Initial data shows a mild but notable uptick in job search activity following states' announcements to cut boosted unemployment ahead of schedule.
The threat of losing unemployment benefits in two dozen states had a modest but short-lived effect on job search activity, according to an analysis published last Thursday by job site Indeed.
From announcement day to three days later, the states in which benefits are ending early received a 3 to 4 percent boost in job search clicks compared to the national average, according to an Indeed.com report. By the eighth day after the announcement, search interest had “vanished,” it said.
Though the U.S. unemployment rate has declined substantially since reaching a record high in April of 2020, new weekly jobless claims are still coming in at about twice the rate they were before the pandemic began. In spite of that, some states have actually been experiencing a labor shortage, and some lawmakers attribute it to the fact that people on unemployment may not be motivated to get back into the workforce.
Since the pandemic began, weekly unemployment benefits have been temporarily increased. Initially, the CARES Act, which was signed into law in March of 2020, allowed for a $600 weekly increase. Most recently, the American Rescue Plan boosted jobless benefits by $300 a week through early September.
The most sought-after jobs were in marketing, sales, hospitality and tourism. But searches for high-paying jobs, including physicians and surgeons, also spiked, according to the report.
Two dozen states are ending the $300 weekly unemployment benefits as soon as June — and well before Sept. 6, when they officially run out nationwide.
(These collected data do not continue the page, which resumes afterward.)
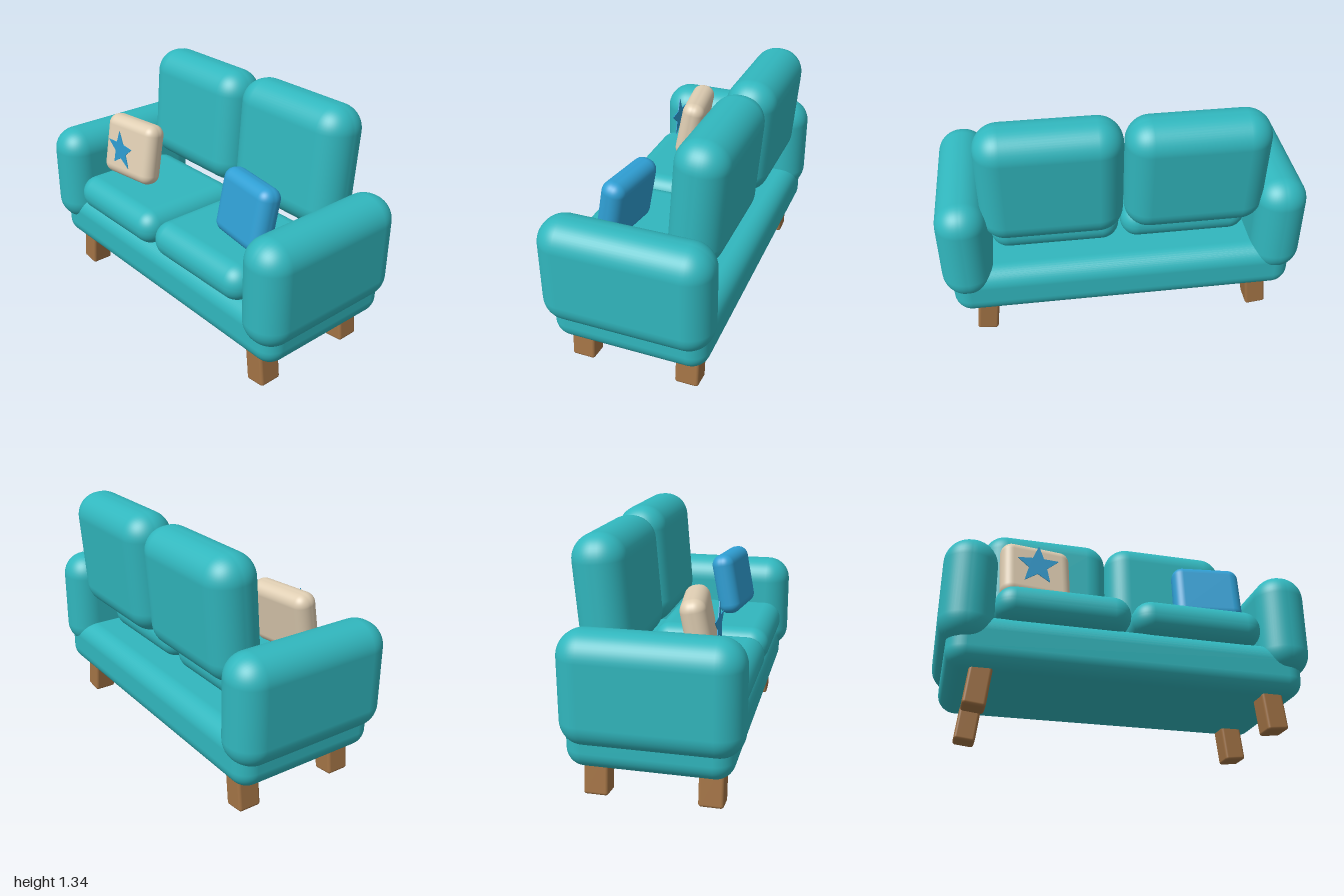
import * as THREE from 'three';
import { RoundedBoxGeometry } from 'three/addons/geometries/RoundedBoxGeometry.js';

function material(name, color) {
  const m = new THREE.MeshStandardMaterial({ color });
  m.name = name;
  return m;
}

export function createModel() {
  const teal = material('teal fabric', 0x31b7be);
  const cream = material('cream fabric', 0xdecdb2);
  const blue = material('blue fabric', 0x2f9fd4);
  const wood = material('wood', 0xa27345);

  const sofa = new THREE.Group();
  sofa.name = 'sofa';

  // Soft rounded block: size and centre as [x, y, z], tilt as Euler angles
  function block(name, mat, size, radius, centre, tilt = [0, 0, 0]) {
    const mesh = new THREE.Mesh(new RoundedBoxGeometry(...size, 6, radius), mat);
    mesh.name = name;
    mesh.position.set(...centre);
    mesh.rotation.set(tilt[0], tilt[1], tilt[2], 'YXZ');
    sofa.add(mesh);
    return mesh;
  }

  block('base', teal, [1.9, 0.29, 0.855], 0.1, [0, 0.335, -0.012]);

  for (const side of [-1, 1]) {
    const label = side > 0 ? 'left' : 'right';
    block(label + 'Arm', teal, [0.28, 0.595, 0.93], 0.135, [side * 0.86, 0.6075, 0]);
    block(label + 'SeatCushion', teal, [0.72, 0.205, 0.68], 0.1, [side * 0.365, 0.5575, 0.1]);

    // Legs lean in towards the floor
    for (const [end, z] of [['Front', 0.29], ['Back', -0.305]]) {
      block(label + end + 'Leg', wood, [0.117, 0.25, 0.13], 0.016,
        [side * 0.777, 0.13, z], [0, 0, side * 0.115]);
    }
  }

  // Back cushions lean backwards, the left one a little taller
  block('leftBackCushion', teal, [0.76, 0.69, 0.286], 0.135, [0.38, 0.995, -0.295], [-0.08, 0, 0]);
  block('rightBackCushion', teal, [0.76, 0.67, 0.286], 0.135, [-0.385, 0.99, -0.295], [-0.08, 0, 0]);

  // Throw pillows
  block('creamPillow', cream, [0.39, 0.362, 0.135], 0.06, [-0.502, 0.84, 0.16], [-0.19, 0.14, 0]);
  block('bluePillow', blue, [0.39, 0.362, 0.135], 0.06, [0.498, 0.84, 0.16], [-0.19, -0.14, 0]);

  // Star patch standing upright on the cream pillow
  const star = new THREE.Shape();
  for (let i = 0; i < 10; i++) {
    const r = i % 2 ? 0.052 : 0.118;
    const a = Math.PI / 2 + i * Math.PI / 5;
    star[i ? 'lineTo' : 'moveTo'](r * Math.cos(a), r * Math.sin(a));
  }
  star.closePath();
  const patch = new THREE.Mesh(
    new THREE.ExtrudeGeometry(star, { depth: 0.005, bevelEnabled: false }), blue);
  patch.name = 'starPatch';
  patch.position.set(-0.5, 0.858, 0.257);
  sofa.add(patch);

  return sofa;
}
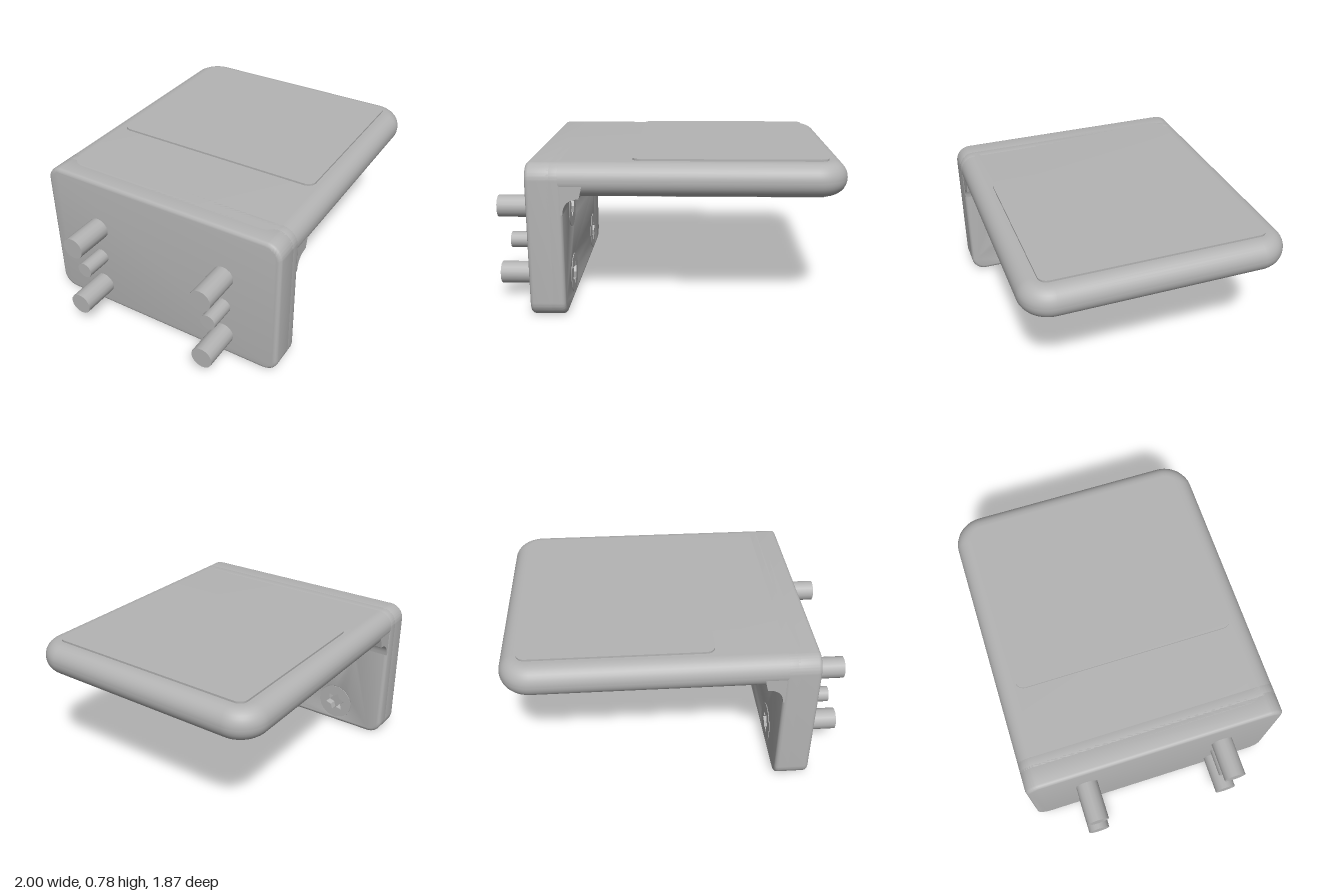
import * as THREE from 'three';
import { toCreasedNormals } from 'three/addons/utils/BufferGeometryUtils.js';

// Rounded rectangle outline
function roundedRect(x0, y0, x1, y1, r) {
  const s = new THREE.Shape();
  s.absarc(x1 - r, y0 + r, r, -Math.PI / 2, 0);
  s.absarc(x1 - r, y1 - r, r, 0, Math.PI / 2);
  s.absarc(x0 + r, y1 - r, r, Math.PI / 2, Math.PI);
  s.absarc(x0 + r, y0 + r, r, Math.PI, Math.PI * 1.5);
  s.closePath();
  return s;
}

export function createModel() {
  const model = new THREE.Group();
  model.name = 'bracket';
  const grey = new THREE.MeshStandardMaterial({ color: 0xb4b4b4 });
  grey.name = 'grey';

  // Everything is built square: x away from the wall, z along it; then turned
  const body = new THREE.Group();
  body.name = 'turnedBody';
  body.rotation.y = Math.PI / 6;
  model.add(body);

  const add = (name, geometry) => {
    const mesh = new THREE.Mesh(geometry, grey);
    mesh.name = name;
    body.add(mesh);
    return mesh;
  };
  const smooth = (g) => toCreasedNormals(g, 0.6);
  const half = 0.67, top = 0.77, bevel = 0.02;
  const rows = [0.13, 0.49], columns = [-0.37, 0.37];

  // Upright slab between two x positions, edges lightly rounded
  function upright(name, x0, x1, drilled) {
    const s = roundedRect(-half + bevel, bevel, half - bevel, top - bevel, 0.06);
    if (drilled) for (const y of rows) for (const z of columns) {
      s.holes.push(new THREE.Path().absarc(z, y, 0.109, 0, Math.PI * 2, true));
    }
    const g = new THREE.ExtrudeGeometry(s, {
      depth: x1 - x0 - 2 * bevel, bevelSize: bevel, bevelThickness: bevel, bevelSegments: 3, curveSegments: 10,
    });
    g.translate(0, 0, x0 + bevel);
    g.rotateY(Math.PI / 2);
    add(name, smooth(g));
  }
  upright('wallOuterLayer', -0.707, -0.57, false);
  upright('wallInnerLayer', -0.62, -0.53, true);

  // Plate with fully rounded rim
  const rim = 0.08;
  const plate = new THREE.ExtrudeGeometry(
    roundedRect(-0.7 + rim, -half + rim, 0.833 - rim, half - rim, 0.075),
    { depth: 0.005, bevelSize: rim, bevelThickness: rim, bevelSegments: 8, curveSegments: 8 });
  plate.rotateX(-Math.PI / 2);
  plate.translate(0, 0.605 + rim, 0);
  add('plate', smooth(plate));

  // Thin raised pad on both faces of the plate
  const pad = new THREE.ExtrudeGeometry(
    roundedRect(-0.205, -0.57, 0.742, 0.57, 0.045),
    { depth: 0.185, bevelEnabled: false, curveSegments: 6 });
  pad.rotateX(-Math.PI / 2);
  pad.translate(0, 0.595, 0);
  add('gripPads', smooth(pad));

  // Concave fillet under the plate
  const f = new THREE.Shape();
  f.moveTo(-0.56, 0.525);
  f.lineTo(-0.53, 0.525);
  f.quadraticCurveTo(-0.528, 0.603, -0.45, 0.605);
  f.lineTo(-0.43, 0.685);
  f.lineTo(-0.56, 0.685);
  f.closePath();
  const fillet = new THREE.ExtrudeGeometry(f, { depth: 2 * half - 0.006, bevelEnabled: false, curveSegments: 8 });
  fillet.translate(0, 0, -half + 0.003);
  add('cornerFillet', smooth(fillet));

  // Pin sticking out of the wall's outer face
  function pin(name, r, tip, y, z) {
    const length = -0.65 - tip;
    const g = new THREE.CylinderGeometry(r, r, length, 16);
    g.rotateZ(Math.PI / 2);
    g.translate(tip + length / 2, y, z);
    add(name, g);
  }

  // Screw head with a six-pointed socket, set into the inner face
  function screwHead(y, z) {
    const s = new THREE.Shape().absarc(0, 0, 0.103, 0, Math.PI * 2);
    const star = [];
    for (let i = 0; i < 12; i++) {
      const r = i % 2 ? 0.037 : 0.06, a = -i * Math.PI / 6 + 0.25;
      star.push(new THREE.Vector2(r * Math.cos(a), r * Math.sin(a)));
    }
    s.holes.push(new THREE.Path(star));
    const g = new THREE.ExtrudeGeometry(s, { depth: 0.072, bevelEnabled: false, curveSegments: 14 });
    g.rotateY(Math.PI / 2);
    g.translate(-0.6, y, z);
    add('screwHead', smooth(g));
  }

  for (const z of columns) {
    for (const y of rows) {
      pin('screwShank', 0.057, -0.907, y, z);
      screwHead(y, z);
    }
    pin('locatingPin', 0.041, -0.847, 0.31, z);
  }
  return model;
}
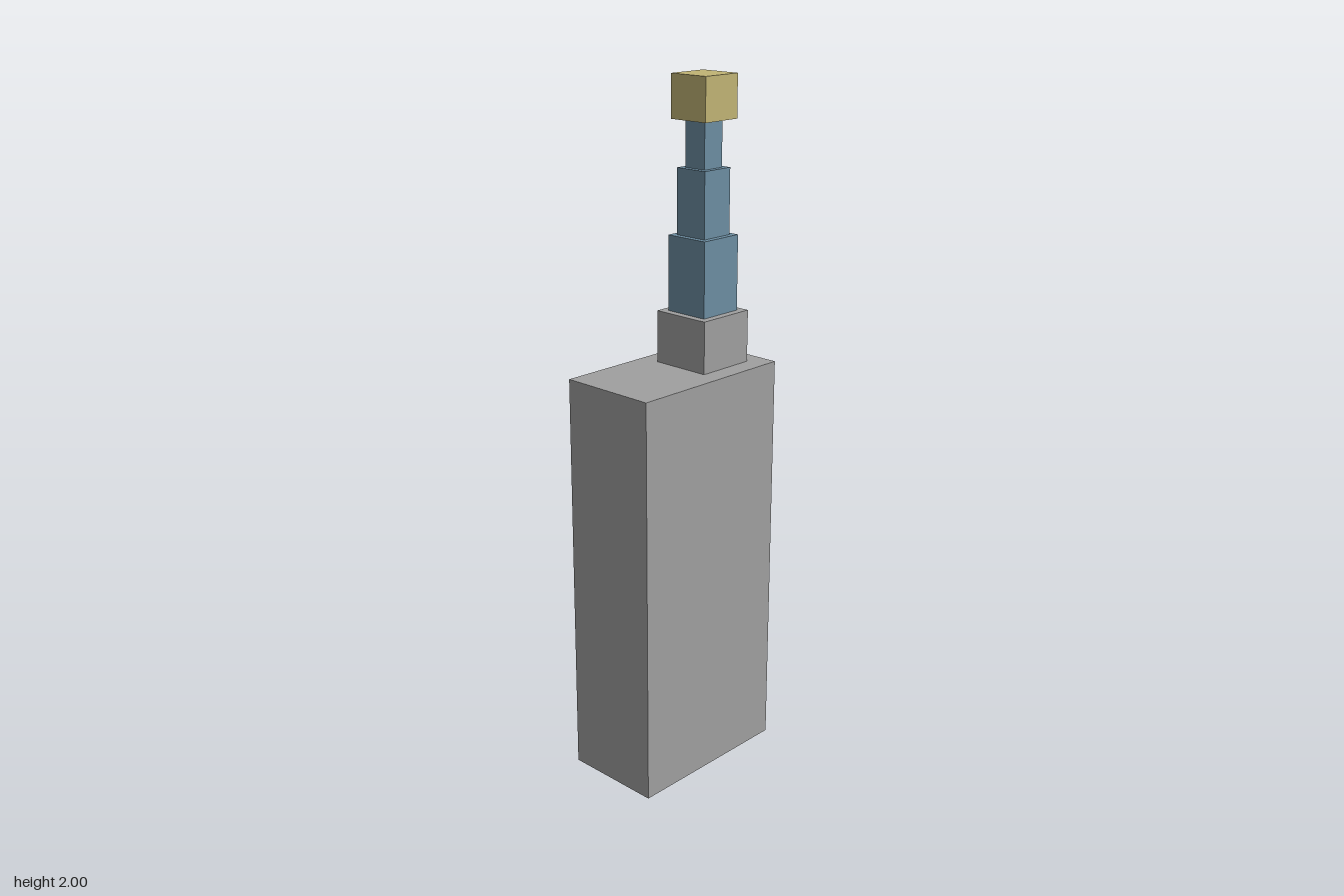
import * as THREE from 'three';

export function createModel() {
  const model = new THREE.Group();
  const mat = (name, color, opts = {}) => {
    const m = new THREE.MeshStandardMaterial({ color, ...opts });
    m.name = name;
    return m;
  };
  const casing = mat('casing grey', 0xa0a0a0);
  const blue = mat('dull blue', 0x6d8ea2);
  const gold = mat('pale gold', 0xc1b475);

  const add = (name, geometry, material, x = 0, y = 0, z = 0) => {
    const mesh = new THREE.Mesh(geometry, material);
    mesh.name = name;
    mesh.position.set(x, y, z);
    model.add(mesh);
    return mesh;
  };

  // Box without its -x face; inward turns the five faces to the inside
  const openBox = (w, h, d, inward = false) => {
    const g = new THREE.BoxGeometry(w, h, d);
    const index = Array.from(g.index.array);
    index.splice(6, 6);
    if (inward) index.reverse();
    g.setIndex(index);
    g.clearGroups();
    g.computeVertexNormals();
    return g;
  };

  // Casing: x from -0.132 to 0.164, with a screen opening on the -x side
  const side = -0.132, width = 0.296, height = 1.2, depth = 0.52;
  add('body', openBox(width, height, depth), casing, side + width / 2, height / 2, 0);

  const rect = (T, x0, y0, x1, y1) =>
    new T([[x0, y0], [x1, y0], [x1, y1], [x0, y1]].map(p => new THREE.Vector2(...p)));
  const scr = { z: 0.2, y0: 0.915, y1: 1.14, depth: 0.02 };
  const panel = rect(THREE.Shape, -depth / 2, 0, depth / 2, height);
  panel.holes.push(rect(THREE.Path, -scr.z, scr.y0, scr.z, scr.y1));
  add('controlPanel', new THREE.ShapeGeometry(panel).rotateY(-Math.PI / 2), casing, side, 0, 0);

  // Recessed screen
  add('screen', openBox(scr.depth, scr.y1 - scr.y0, scr.z * 2, true), gold,
    side + scr.depth / 2, (scr.y0 + scr.y1) / 2, 0);

  // Domed button
  const dome = new THREE.SphereGeometry(1, 10, 3, Math.PI / 2, Math.PI * 2, 0, Math.PI / 2);
  dome.rotateZ(Math.PI / 2).scale(0.032, 0.13, 0.13);
  add('button', dome, blue, side, 0.71, 0);

  // Telescopic antenna: collar, three sections and tip
  const stages = [
    ['antennaCollar', 0.18, 1.2, 1.35, casing],
    ['antennaLower', 0.136, 1.35, 1.565, blue],
    ['antennaMiddle', 0.102, 1.565, 1.75, blue],
    ['antennaUpper', 0.07, 1.75, 1.88, blue],
    ['antennaTip', 0.126, 1.88, 2.0, gold],
  ];
  for (const [name, w, y0, y1, material] of stages) {
    add(name, new THREE.BoxGeometry(w, y1 - y0, w), material, 0.016, (y0 + y1) / 2, -0.116);
  }

  return model;
}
Some states, including Arizona, Oklahoma and Montana, are also offering bonuses for residents who return to work.